Climate Protection Saves Lives Now
Raloff, Janet, Science News
Diplomats who will be negotiating in Kyoto, Japan, next month for an aggressive new treaty to curb emissions of greenhouse gases received an unanticipated bargaining chip this week. An international analysis concludes that such climate protection policies could save hundreds of thousands of lives annually by 2020.
This preliminary study "shows that if sensible policies are taken on greenhouse gases, they will have benefits far beyond climate change prevention," says epidemiologist Tord Kjellstrom, director of the Office of Global and Integrated Environmental Health of the World Health Organization (WHO) in Geneva and an organizer of the team that conducted the analysis.
Moreover, notes coauthor Devra Lee Davis of the World Resources Institute in Washington, D.C., "these health benefits show up immediately--the year the policies are put in place."
Any controls that limit fossil fuel combustion, the major source of carbon dioxide--and the leading agent of global warming--also limit emissions of the traditional combustion pollutants, such as microscopic particles. When inhaled, these dustlike particulates can aggravate respiratory and heart diseases. Indeed, as concentrations of airborne particulates rise, so do death rates from these diseases (SN: 7/1/95, p. 5).

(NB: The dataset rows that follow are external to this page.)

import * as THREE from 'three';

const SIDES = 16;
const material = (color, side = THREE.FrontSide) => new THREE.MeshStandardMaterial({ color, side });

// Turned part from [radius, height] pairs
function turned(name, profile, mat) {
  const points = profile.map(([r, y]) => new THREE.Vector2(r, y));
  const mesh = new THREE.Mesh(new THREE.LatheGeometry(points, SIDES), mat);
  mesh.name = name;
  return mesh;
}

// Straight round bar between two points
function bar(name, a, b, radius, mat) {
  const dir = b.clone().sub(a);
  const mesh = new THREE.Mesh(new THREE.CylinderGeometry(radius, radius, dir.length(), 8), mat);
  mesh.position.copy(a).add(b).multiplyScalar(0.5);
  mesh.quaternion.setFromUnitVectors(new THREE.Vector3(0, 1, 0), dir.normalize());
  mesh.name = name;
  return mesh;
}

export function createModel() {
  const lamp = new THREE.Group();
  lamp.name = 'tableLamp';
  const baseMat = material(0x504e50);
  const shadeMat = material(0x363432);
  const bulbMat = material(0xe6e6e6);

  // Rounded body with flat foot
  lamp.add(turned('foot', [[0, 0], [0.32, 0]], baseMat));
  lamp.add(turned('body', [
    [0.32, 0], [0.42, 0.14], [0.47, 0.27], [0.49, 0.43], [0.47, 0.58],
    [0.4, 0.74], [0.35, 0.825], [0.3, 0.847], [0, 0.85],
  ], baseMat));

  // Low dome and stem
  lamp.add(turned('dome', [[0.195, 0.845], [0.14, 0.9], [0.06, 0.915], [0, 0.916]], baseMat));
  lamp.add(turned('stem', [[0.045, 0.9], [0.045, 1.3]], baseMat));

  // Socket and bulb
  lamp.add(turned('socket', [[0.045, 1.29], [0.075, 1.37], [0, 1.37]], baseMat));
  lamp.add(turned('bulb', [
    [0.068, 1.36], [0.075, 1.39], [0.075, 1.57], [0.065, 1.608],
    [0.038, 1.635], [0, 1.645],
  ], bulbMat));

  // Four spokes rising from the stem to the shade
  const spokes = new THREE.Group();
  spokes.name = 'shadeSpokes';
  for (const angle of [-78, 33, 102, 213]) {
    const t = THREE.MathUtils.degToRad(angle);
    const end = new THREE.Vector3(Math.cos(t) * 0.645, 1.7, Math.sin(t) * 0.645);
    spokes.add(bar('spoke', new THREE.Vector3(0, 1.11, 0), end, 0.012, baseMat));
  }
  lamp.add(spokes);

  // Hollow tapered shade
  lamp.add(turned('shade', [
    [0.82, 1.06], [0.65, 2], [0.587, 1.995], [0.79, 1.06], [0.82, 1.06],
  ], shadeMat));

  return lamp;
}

Last year, WHO issued a 4009age report on projected health impacts of climate change. It focused on problems associated with heat (SN: 4/6/96, p. 218) and only briefly acknowledged likely effects of particulates on health, Kjellstrom notes.
To investigate this issue, he and Davis teamed up with colleagues from a host of institutions, including the U.S. Environmental Protection Agency and the Harvard School of Public Health in Boston. Their Working Group on Public Health and Fossil-Fuel Combustion analyzed how fossil fuel use would drop if the European Union's proposed restrictions take effect (SN: 11/1/97, p. 277). In that proposal, industrial nations would cut greenhouse gas releases by 2010 to a level 15 percent below their 1990 emissions. …